About this exercise ->
Your answer should give again, exactly, the lines from the beginning of the entries below through the line containing "obj.scale = [b". It must contain no pictures.

Input ->
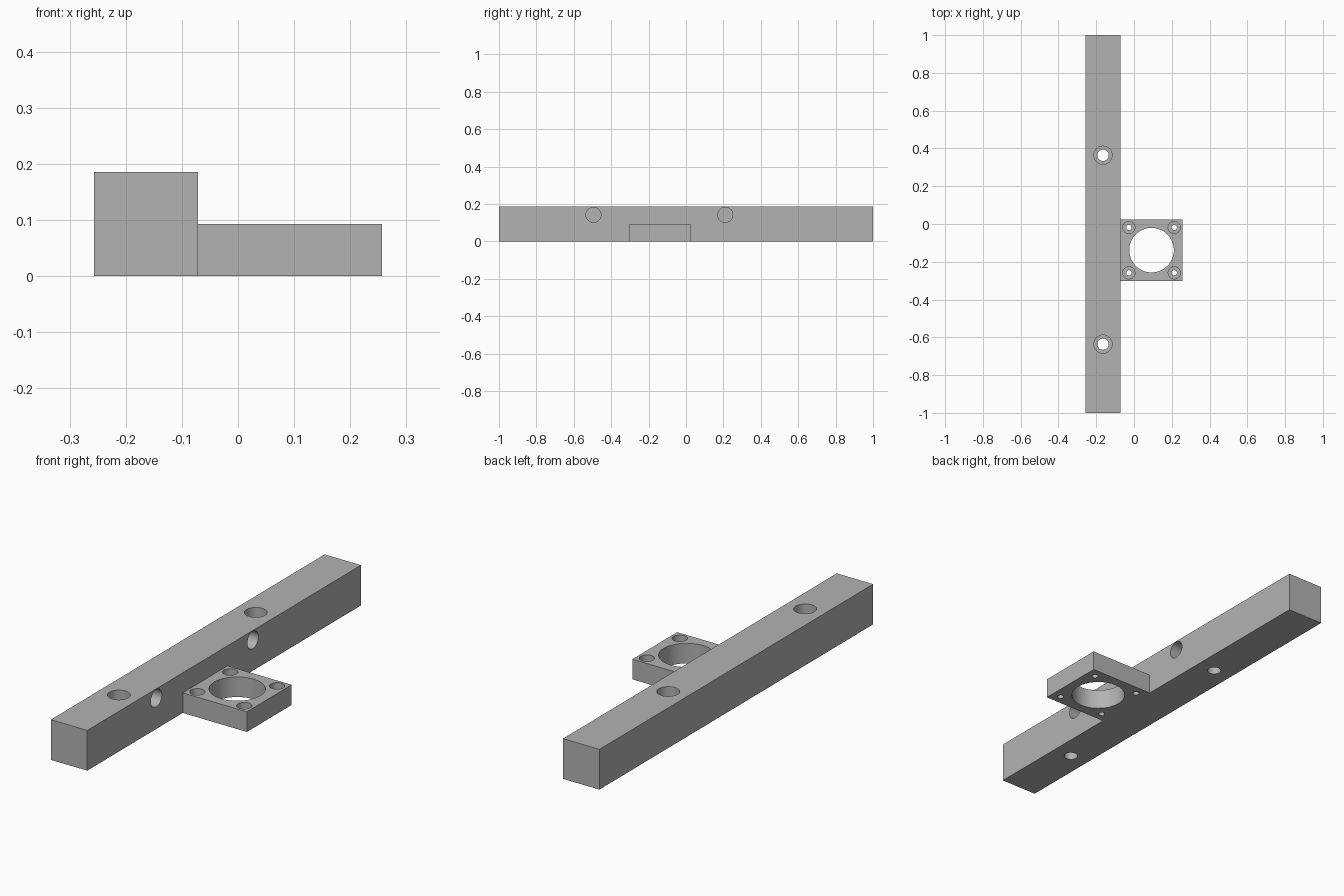
import bpy
import math

cube = bpy.data.objects.get("Cube")
if cube:
    bpy.data.objects.remove(cube, do_unlink=True)

steel = bpy.data.materials.new("satin_grey")
steel.use_nodes = True
steel.diffuse_color = (0.45, 0.45, 0.45, 1)
steel.node_tree.nodes["Principled BSDF"].inputs["Base Color"].default_value = steel.diffuse_color

BAR_TOP, PLATE_TOP = 0.186, 0.093
BAR_LEFT, BAR_RIGHT, PLATE_RIGHT = -0.257, -0.071, 0.257
PLATE_FRONT, PLATE_BACK = -0.302, 0.025


def box(name, low, high):
    """Box between two opposite corners."""
    centre = [(a + b) / 2 for a, b in zip(low, high)]
    bpy.ops.mesh.primitive_cube_add(size=1, location=centre)
    obj = bpy.context.object
    obj.name = name
    obj.scale = [b - a for a, b in zip(low, high)]
    bpy.ops.object.transform_apply(location=True, rotation=True, scale=True)
    obj.data.materials.append(steel)
    return obj


def combine(target, other, operation):
    """Boolean the other object into the target, then discard it."""
    mod = target.modifiers.new(operation.lower(), "BOOLEAN")
    mod.operation = operation
    mod.solver = "EXACT"
    mod.object = other
    bpy.ops.object.select_all(action="DESELECT")
    target.select_set(True)
    bpy.context.view_layer.objects.active = target
    bpy.ops.object.modifier_apply(modifier=mod.name)
    bpy.data.objects.remove(other, do_unlink=True)


def drill(target, centre, radius, depth, rotation=(0, 0, 0)):
    """Cut a round hole with a cylinder centred on the given point."""
    bpy.ops.mesh.primitive_cylinder_add(vertices=64, radius=radius, depth=depth,
                                        location=centre, rotation=rotation)
    cutter = bpy.context.object
    cutter.name = "hole_cutter"
    cutter.hide_render = True
    cutter.data.materials.append(steel)
    combine(target, cutter, "DIFFERENCE")


def counterbored_hole(target, x, y, top, radius, bore_radius, bore_depth):
    """Through hole with a wider recess sunk from the top."""
    drill(target, (x, y, top / 2), radius, 1)
    drill(target, (x, y, top), bore_radius, bore_depth * 2)


# Long square bar with the motor plate joined to its side
bracket = box("mounting_bracket", (BAR_LEFT, -1, 0), (BAR_RIGHT, 1, BAR_TOP))
plate = box("motor_plate", (BAR_RIGHT - 0.02, PLATE_FRONT, 0),
            (PLATE_RIGHT, PLATE_BACK, PLATE_TOP))
combine(bracket, plate, "UNION")

# Bolt holes down through the bar
bar_x = (BAR_LEFT + BAR_RIGHT) / 2
for y in (-0.636, 0.364):
    counterbored_hole(bracket, bar_x, y, BAR_TOP, 0.03, 0.048, 0.093)

# Blind holes in the side of the bar
for y in (-0.495, 0.21):
    drill(bracket, (BAR_RIGHT, y, 0.142), 0.04, 0.186, (0, math.pi / 2, 0))

# Central opening and four corner screw holes in the plate
plate_x = (BAR_RIGHT + PLATE_RIGHT) / 2
plate_y = (PLATE_FRONT + PLATE_BACK) / 2
drill(bracket, (plate_x, plate_y, PLATE_TOP / 2), 0.118, 1)
for sx in (-1, 1):
    for sy in (-1, 1):
        counterbored_hole(bracket, plate_x + sx * 0.12, plate_y + sy * 0.12,
                          PLATE_TOP, 0.014, 0.032, 0.06)

# Smooth hole walls, crisp block edges
bpy.ops.object.select_all(action="DESELECT")
bracket.select_set(True)
bpy.context.view_layer.objects.active = bracket
bpy.ops.object.shade_smooth_by_angle(angle=math.radians(30))
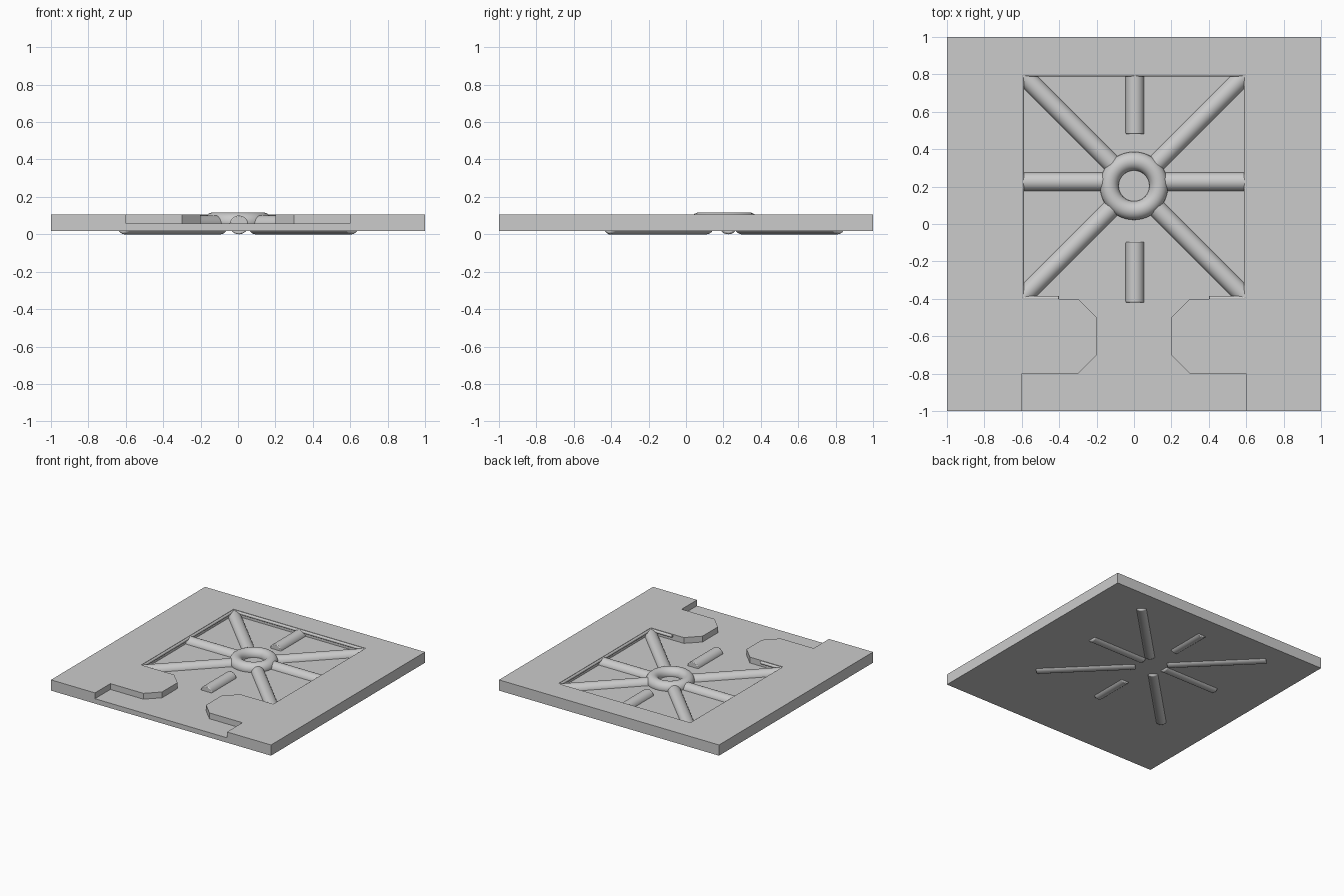
import bpy, bmesh, math
from mathutils import Vector

if "Cube" in bpy.data.objects:
    bpy.data.objects.remove(bpy.data.objects["Cube"])

BOTTOM, FLOOR, TOP = 0.017, 0.057, 0.105
HUB = Vector((0, 0.204, 0.05))


def prism(name, outline, z0, z1):
    bm = bmesh.new()
    face = bm.faces.new([bm.verts.new((x, y, z0)) for x, y in outline])
    up = bmesh.ops.extrude_face_region(bm, geom=[face])['geom']
    bmesh.ops.translate(bm, vec=(0, 0, z1 - z0),
                        verts=[g for g in up if isinstance(g, bmesh.types.BMVert)])
    bmesh.ops.recalc_face_normals(bm, faces=bm.faces)
    mesh = bpy.data.meshes.new(name)
    bm.to_mesh(mesh)
    bm.free()
    ob = bpy.data.objects.new(name, mesh)
    bpy.context.collection.objects.link(ob)
    return ob


def rod(name, a, b, radius, bevel=0.0):
    a, b = Vector(a), Vector(b)
    bpy.ops.mesh.primitive_cylinder_add(vertices=32, radius=radius,
                                        depth=(b - a).length, location=(a + b) / 2)
    ob = bpy.context.object
    ob.name = name
    ob.rotation_euler = (b - a).to_track_quat('Z', 'Y').to_euler()
    if bevel:
        mod = ob.modifiers.new('rounded_ends', 'BEVEL')
        mod.width, mod.segments, mod.angle_limit = bevel, 2, math.radians(40)
    bpy.ops.object.shade_smooth_by_angle()
    return ob


# Square floor plate
plate = prism('plate', [(-1, -1), (1, -1), (1, 1), (-1, 1)], BOTTOM, TOP)

# Recessed room, narrow doorway and open entrance
half = [(0.6, -1.1), (0.6, -0.8), (0.3, -0.8), (0.2, -0.7),
        (0.2, -0.5), (0.3, -0.4), (0.6, -0.4), (0.6, 0.8)]
cutter = prism('recess_cutter', half + [(-x, y) for x, y in reversed(half)],
               FLOOR, TOP + 0.1)
cutter.hide_render = True
mod = plate.modifiers.new('recess', 'BOOLEAN')
mod.operation, mod.solver, mod.object = 'DIFFERENCE', 'EXACT', cutter
bpy.context.view_layer.objects.active = plate
bpy.ops.object.modifier_apply(modifier='recess')
bpy.data.objects.remove(cutter)

# Central ring
bpy.ops.mesh.primitive_torus_add(location=(0, HUB.y, 0.067), major_radius=0.132,
                                 minor_radius=0.05, major_segments=48, minor_segments=24)
bpy.context.object.name = 'hub_ring'
bpy.ops.object.shade_smooth_by_angle()

# Pipes: diagonals and side arms
for sx in (-1, 1):
    for sy in (-1, 1):
        d = Vector((sx, sy, 0))
        rod('diagonal_pipe', HUB + d * 0.085, HUB + d * 0.615, 0.05, 0.01)
    rod('side_pipe', (sx * 0.1, 0.226, 0.05), (sx * 0.606, 0.226, 0.05), 0.05, 0.01)

# Short detached pipes
for y0, y1 in ((-0.42, -0.095), (0.48, 0.805)):
    rod('short_pipe', (0.005, y0, 0.05), (0.005, y1, 0.05), 0.05, 0.006)

# Thin edging around the room walls
Z = 0.09
rod('back_edging', (-0.605, 0.8, Z), (0.605, 0.8, Z), 0.012)
for s in (-1, 1):
    rod('side_edging', (s * 0.6, -0.4, Z), (s * 0.6, 0.8, Z), 0.012)
    rod('front_edging', (s * 0.4, -0.397, Z), (s * 0.605, -0.397, Z), 0.012, 0.004)
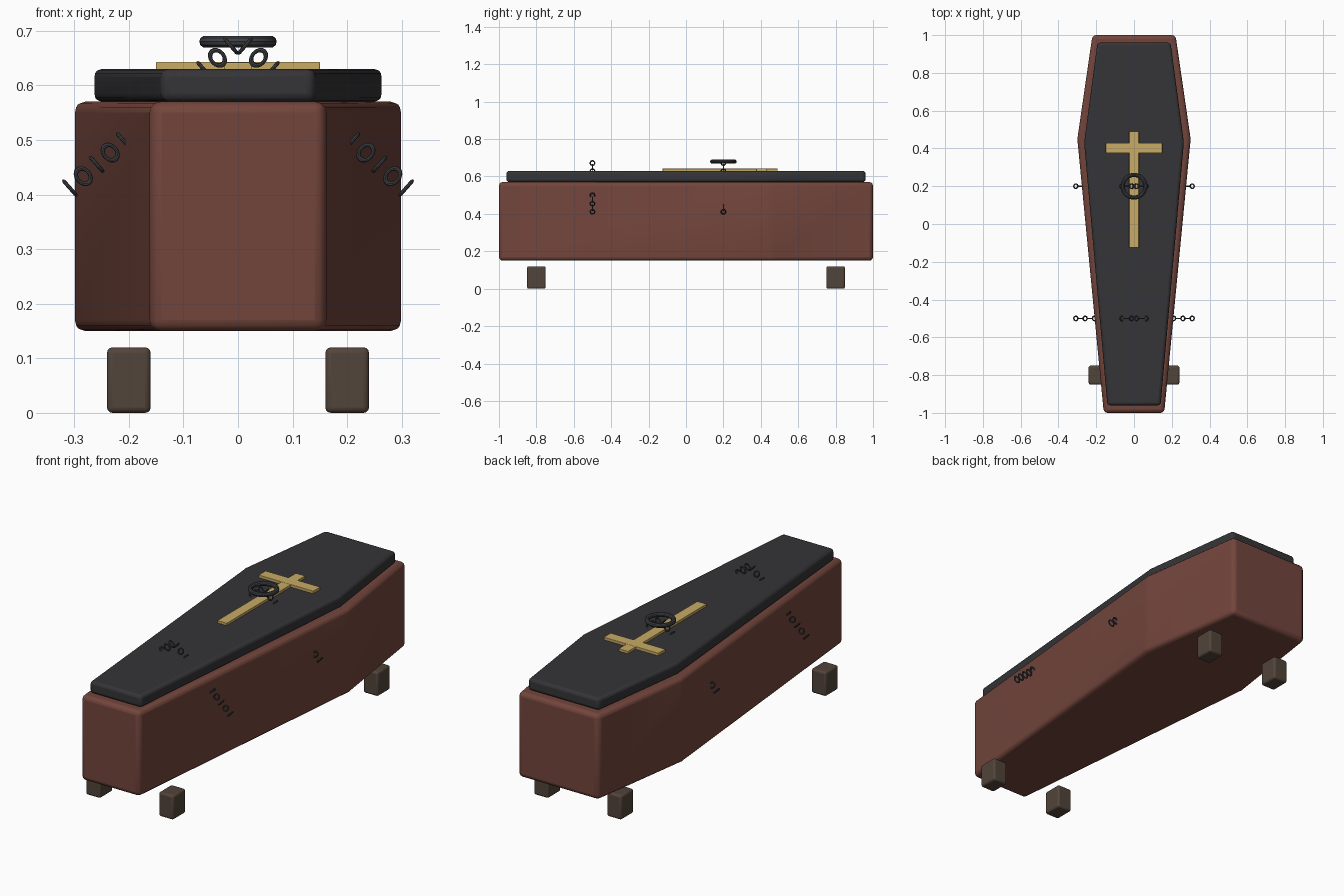
import bpy, bmesh, math
from mathutils import Vector, Matrix

if "Cube" in bpy.data.objects:
    bpy.data.objects.remove(bpy.data.objects["Cube"])


def mat(name, r, g, b):
    m = bpy.data.materials.new(name)
    m.diffuse_color = (r, g, b, 1)
    m.use_nodes = True
    m.node_tree.nodes["Principled BSDF"].inputs["Base Color"].default_value = m.diffuse_color
    return m


WOOD = mat("red_wood", 0.17, 0.06, 0.045)
LID = mat("dark_lid", 0.035, 0.035, 0.039)
GOLD = mat("gold", 0.58, 0.41, 0.13)
FOOT = mat("brown_wood", 0.085, 0.058, 0.043)
IRON = mat("iron", 0.05, 0.052, 0.06)


def finish(ob, material, bevel=0):
    ob.data.materials.append(material)
    if bevel:
        b = ob.modifiers.new("bevel", 'BEVEL')
        b.width, b.segments, b.limit_method = bevel, 3, 'ANGLE'
        b.angle_limit = math.radians(8)
    bpy.ops.object.select_all(action='DESELECT')
    ob.select_set(True)
    bpy.context.view_layer.objects.active = ob
    bpy.ops.object.shade_smooth_by_angle(angle=math.radians(30))
    return ob


def prism(name, outline, z0, z1, material, bevel):
    bm = bmesh.new()
    base = bm.faces.new([bm.verts.new((x, y, z0)) for x, y in outline])
    top = bmesh.ops.extrude_face_region(bm, geom=[base])["geom"]
    bmesh.ops.translate(bm, vec=(0, 0, z1 - z0),
                        verts=[v for v in top if isinstance(v, bmesh.types.BMVert)])
    bmesh.ops.recalc_face_normals(bm, faces=bm.faces)
    me = bpy.data.meshes.new(name)
    bm.to_mesh(me)
    bm.free()
    ob = bpy.data.objects.new(name, me)
    bpy.context.collection.objects.link(ob)
    return finish(ob, material, bevel)


def box(name, x0, x1, y0, y1, z0, z1, material, bevel):
    return prism(name, [(x0, y0), (x1, y0), (x1, y1), (x0, y1)], z0, z1, material, bevel)


# coffin body and lid share one six-sided outline
half = [(0.16, -1), (0.30, 0.45), (0.22, 1)]
outline = half + [(-x, y) for x, y in reversed(half)]
prism("coffin_body", outline, 0.15, 0.57, WOOD, 0.02)
prism("coffin_lid", [(x * 0.88, y * 0.96) for x, y in outline], 0.57, 0.63, LID, 0.015)

# feet
for sx in (-1, 1):
    for sy in (-1, 1):
        box("foot", sx * 0.2 - 0.04, sx * 0.2 + 0.04, sy * 0.8 - 0.05, sy * 0.8 + 0.05,
            0, 0.12, FOOT, 0.01)

# cross on the lid
box("cross_upright", -0.026, 0.026, -0.125, 0.49, 0.622, 0.642, GOLD, 0.002)
box("cross_bar", -0.15, 0.15, 0.375, 0.43, 0.622, 0.643, GOLD, 0.002)

# ring above the cross
bpy.ops.mesh.primitive_torus_add(location=(0, 0.2, 0.68), major_radius=0.06,
                                 minor_radius=0.011, major_segments=32, minor_segments=10)
ring = bpy.context.object
ring.name = "lid_ring"
finish(ring, IRON)

# one chain link mesh, elongated along local x
bpy.ops.mesh.primitive_torus_add(major_radius=0.012, minor_radius=0.0035,
                                 major_segments=16, minor_segments=8)
link = bpy.context.object
link.data.transform(Matrix.Diagonal((1.3, 1, 1, 1)))
finish(link, IRON)
link_mesh = link.data
bpy.data.objects.remove(link)

# chains running down from the centre on both sides
LINKS = 13
for y in (-0.5, 0.2):
    for side in (-1, 1):
        start, end = Vector((side * 0.013, y, 0.672)), Vector((side * 0.308, y, 0.412))
        along = (end - start).normalized()
        across = Vector((0, 1, 0))
        long_axis = across.cross(along)
        for i in range(LINKS):
            # alternate links turn a quarter about their long axis
            normal = across if i % 2 else along
            rot = Matrix((long_axis, normal.cross(long_axis), normal)).transposed()
            ob = bpy.data.objects.new("chain_link", link_mesh)
            ob.matrix_world = Matrix.Translation(start.lerp(end, i / (LINKS - 1))) @ rot.to_4x4()
            bpy.context.collection.objects.link(ob)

Solution ->
import bpy
import math

cube = bpy.data.objects.get("Cube")
if cube:
    bpy.data.objects.remove(cube, do_unlink=True)

steel = bpy.data.materials.new("satin_grey")
steel.use_nodes = True
steel.diffuse_color = (0.45, 0.45, 0.45, 1)
steel.node_tree.nodes["Principled BSDF"].inputs["Base Color"].default_value = steel.diffuse_color

BAR_TOP, PLATE_TOP = 0.186, 0.093
BAR_LEFT, BAR_RIGHT, PLATE_RIGHT = -0.257, -0.071, 0.257
PLATE_FRONT, PLATE_BACK = -0.302, 0.025


def box(name, low, high):
    """Box between two opposite corners."""
    centre = [(a + b) / 2 for a, b in zip(low, high)]
    bpy.ops.mesh.primitive_cube_add(size=1, location=centre)
    obj = bpy.context.object
    obj.name = name
    obj.scale = [b - a for a, b in zip(low, high)]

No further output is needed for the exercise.